St George--Knight, Martyr, Patron Saint, and Dragonslayer: The Pocket Essential Guide [Secure eReader]
Click on image to enlarge.
eBook by Giles Morgan
eBook Category: History/General Nonfiction
eBook Description: St. George is a figure that bridges many worlds. At the heart of the myths and legends surrounding this English icon lies the story of an Early Christian Martyr persecuted by the Roman Empire around the third century AD. But England is only one country to have adopted this legendary soldier saint as their patron. Other countries including Germany, Armenia, Hungary, Portugal and Malta have all claimed him as their own. The cult of St. George is astonishingly widespread with churches being dedicated to him in Ethiopia, Egypt, Greece and France. His heroic struggle and victory against the dragon can be interpreted as representing the bravery of an individual Christian or as the eternal battle been good and evil. But closer examination of the cult of St. George yields unexpected results. There are clear parallels between his legendary battle and that of earlier pre-Christian heroes such as Perseus and Beowulf. St. George is also identified with the Islamic hero Al Khidr who is said to have discovered the fountain of youth. He has been associated with the coming of spring and has functioned as fertility symbol and been closely linked to the Green Man of Pre-Christian Myth. St. George has also acted as a symbol of chastity and served as a healing saint. His flag has been appropriated by the far right but in recent times come to identify a multi-cultural England. David Beckham arguably embodies many of the contradictory aspects of St. George as sex symbol, multi-racial icon and national hero.
eBook Publisher: Pocket Essentials/Pocket Essentials
Fictionwise Release Date: January 2007
It is claimed that a vision of St George was seen during the English victory at Agincourt in 1415. Many such appearances
have been ascribed to St George, from the crusades through to spectral manifestations on the battlefields of the First World War. A warrior saint, very often identified with patriotic and sometimes jingoistic concerns, he has come to be seen by many as an unequivocally English icon. His legend is evident in every aspect of society from the dedication
of churches in his honour to secular representations in advertising and, particularly, in the use of his flag, the red cross of St George. And yet for all his notoriety and identification
with such familiar institutions as the English village pub, he remains both an elusive and enigmatic figure. The popularity of the story of his mythical battle with the dragon has come to obscure his origins as a real Christian martyr, who is thought to have lived around the third century AD. Persecuted by a cruel ruler for his beliefs, St George?s legendary courage stems from accounts of his refusal to worship pagan gods even when faced with torture and eventual execution. Some early accounts of his life suggest that he may have been from the province of Cappadocia in Central Turkey, others that he was Palestinian or possibly even of Nubian ancestry. The story of how an early Christian martyr from the Eastern Mediterranean came to be the patron saint of England is a fascinating if contradictory and confused one. Some people may be surprised to find that St George is also patron saint of many other countries and is recognised on a global scale. He has been claimed by countries as diverse as Germany, Armenia, Lithuania, Portugal, Malta and Hungary. St George is the patron of Barcelona, Antioch, Genoa and many French towns. The European state of Georgia was named after him. Closer examination of the cult of St George reveals not only his significance to a wide range of countries and societies

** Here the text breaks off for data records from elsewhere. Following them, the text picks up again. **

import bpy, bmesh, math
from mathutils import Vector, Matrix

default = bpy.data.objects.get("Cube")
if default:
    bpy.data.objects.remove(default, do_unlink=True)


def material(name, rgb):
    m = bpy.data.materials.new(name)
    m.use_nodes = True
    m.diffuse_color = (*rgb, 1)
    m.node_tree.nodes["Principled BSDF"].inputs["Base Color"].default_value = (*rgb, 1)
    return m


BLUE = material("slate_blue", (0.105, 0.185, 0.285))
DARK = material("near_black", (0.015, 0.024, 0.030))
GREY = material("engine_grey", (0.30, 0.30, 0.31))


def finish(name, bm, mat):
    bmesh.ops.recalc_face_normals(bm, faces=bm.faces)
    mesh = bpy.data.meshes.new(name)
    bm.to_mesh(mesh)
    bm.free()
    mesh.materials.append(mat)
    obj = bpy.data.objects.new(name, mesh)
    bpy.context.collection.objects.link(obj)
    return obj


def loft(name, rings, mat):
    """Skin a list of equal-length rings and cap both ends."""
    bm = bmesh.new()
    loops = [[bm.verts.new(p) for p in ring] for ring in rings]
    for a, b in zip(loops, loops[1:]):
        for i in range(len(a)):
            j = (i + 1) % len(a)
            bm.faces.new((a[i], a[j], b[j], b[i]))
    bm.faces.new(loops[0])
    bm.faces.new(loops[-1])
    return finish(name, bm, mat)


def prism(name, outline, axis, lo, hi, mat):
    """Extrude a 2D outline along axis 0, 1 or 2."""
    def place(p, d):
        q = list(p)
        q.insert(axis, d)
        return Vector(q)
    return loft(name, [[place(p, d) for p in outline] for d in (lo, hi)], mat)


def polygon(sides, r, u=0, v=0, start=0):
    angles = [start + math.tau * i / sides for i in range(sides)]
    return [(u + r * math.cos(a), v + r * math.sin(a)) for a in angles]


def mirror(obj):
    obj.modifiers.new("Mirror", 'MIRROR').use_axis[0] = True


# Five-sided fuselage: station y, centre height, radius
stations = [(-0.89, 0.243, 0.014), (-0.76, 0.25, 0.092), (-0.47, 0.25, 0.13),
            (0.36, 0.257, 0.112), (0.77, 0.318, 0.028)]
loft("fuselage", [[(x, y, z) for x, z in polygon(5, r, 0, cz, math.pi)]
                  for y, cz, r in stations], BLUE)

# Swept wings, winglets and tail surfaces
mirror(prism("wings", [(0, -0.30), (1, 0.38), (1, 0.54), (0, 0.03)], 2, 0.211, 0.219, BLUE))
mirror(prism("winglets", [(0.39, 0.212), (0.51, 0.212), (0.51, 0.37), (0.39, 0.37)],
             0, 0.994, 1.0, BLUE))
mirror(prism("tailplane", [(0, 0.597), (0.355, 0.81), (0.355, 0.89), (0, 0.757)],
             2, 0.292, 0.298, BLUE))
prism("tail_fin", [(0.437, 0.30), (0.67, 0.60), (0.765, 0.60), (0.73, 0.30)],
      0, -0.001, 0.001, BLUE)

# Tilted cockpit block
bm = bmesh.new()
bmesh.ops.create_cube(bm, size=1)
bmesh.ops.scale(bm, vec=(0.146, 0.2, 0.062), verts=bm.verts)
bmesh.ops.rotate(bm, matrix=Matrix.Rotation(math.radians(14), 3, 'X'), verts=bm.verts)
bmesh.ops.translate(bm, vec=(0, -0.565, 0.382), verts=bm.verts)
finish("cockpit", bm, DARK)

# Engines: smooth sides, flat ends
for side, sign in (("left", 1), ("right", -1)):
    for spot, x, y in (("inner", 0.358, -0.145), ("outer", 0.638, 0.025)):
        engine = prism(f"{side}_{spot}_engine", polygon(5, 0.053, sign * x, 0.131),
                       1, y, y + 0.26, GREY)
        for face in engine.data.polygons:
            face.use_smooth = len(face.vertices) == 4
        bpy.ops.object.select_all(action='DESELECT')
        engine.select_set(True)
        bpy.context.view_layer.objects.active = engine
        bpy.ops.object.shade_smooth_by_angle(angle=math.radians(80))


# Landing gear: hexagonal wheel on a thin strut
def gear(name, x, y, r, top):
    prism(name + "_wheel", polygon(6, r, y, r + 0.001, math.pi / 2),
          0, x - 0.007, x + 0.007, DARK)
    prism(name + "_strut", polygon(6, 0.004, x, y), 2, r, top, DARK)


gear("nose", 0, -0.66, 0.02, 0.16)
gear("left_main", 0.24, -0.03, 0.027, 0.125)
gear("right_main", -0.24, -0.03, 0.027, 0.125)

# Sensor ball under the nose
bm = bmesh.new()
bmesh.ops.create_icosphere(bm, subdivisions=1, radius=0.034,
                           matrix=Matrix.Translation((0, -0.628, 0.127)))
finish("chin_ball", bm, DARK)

but also some of the varying and differing roles he has fulfilled in those cultures. He has been a symbol of fertility and champion of the spring, defeating the dragon of winter, and yet he has also served as a role model of chastity. As the ultimate Christian knight, George has been depicted slaying
female dragons as he fights the lustful temptations of the flesh. But his exploits have not been limited solely to Christian contexts. He has been identified with the Islamic hero Al Khidr who was said to have discovered the mythical
Fountain of Youth. As Christian martyr, St George was said to have been tortured to death (several times!), only to be resurrected by God, and his story is often linked with concepts of renewal, re-birth and revival. His legends often contain allusions to magic springs and the release of water, which has been ?held back? by the dragon and flows again when the beast is killed. The celebration of his feast day on 23 April may be connected with the coming of spring and the death of winter. Many parallels can also be drawn with pre-Christian heroes who fight terrible monsters such as Beowulf, Siegfried and Theseus, who defeats the terrible Minotaur. Close analysis of these legends shows the differing
cultural values that inform them but demonstrates the seemingly universal need for a heroic figure who is lauded and revered.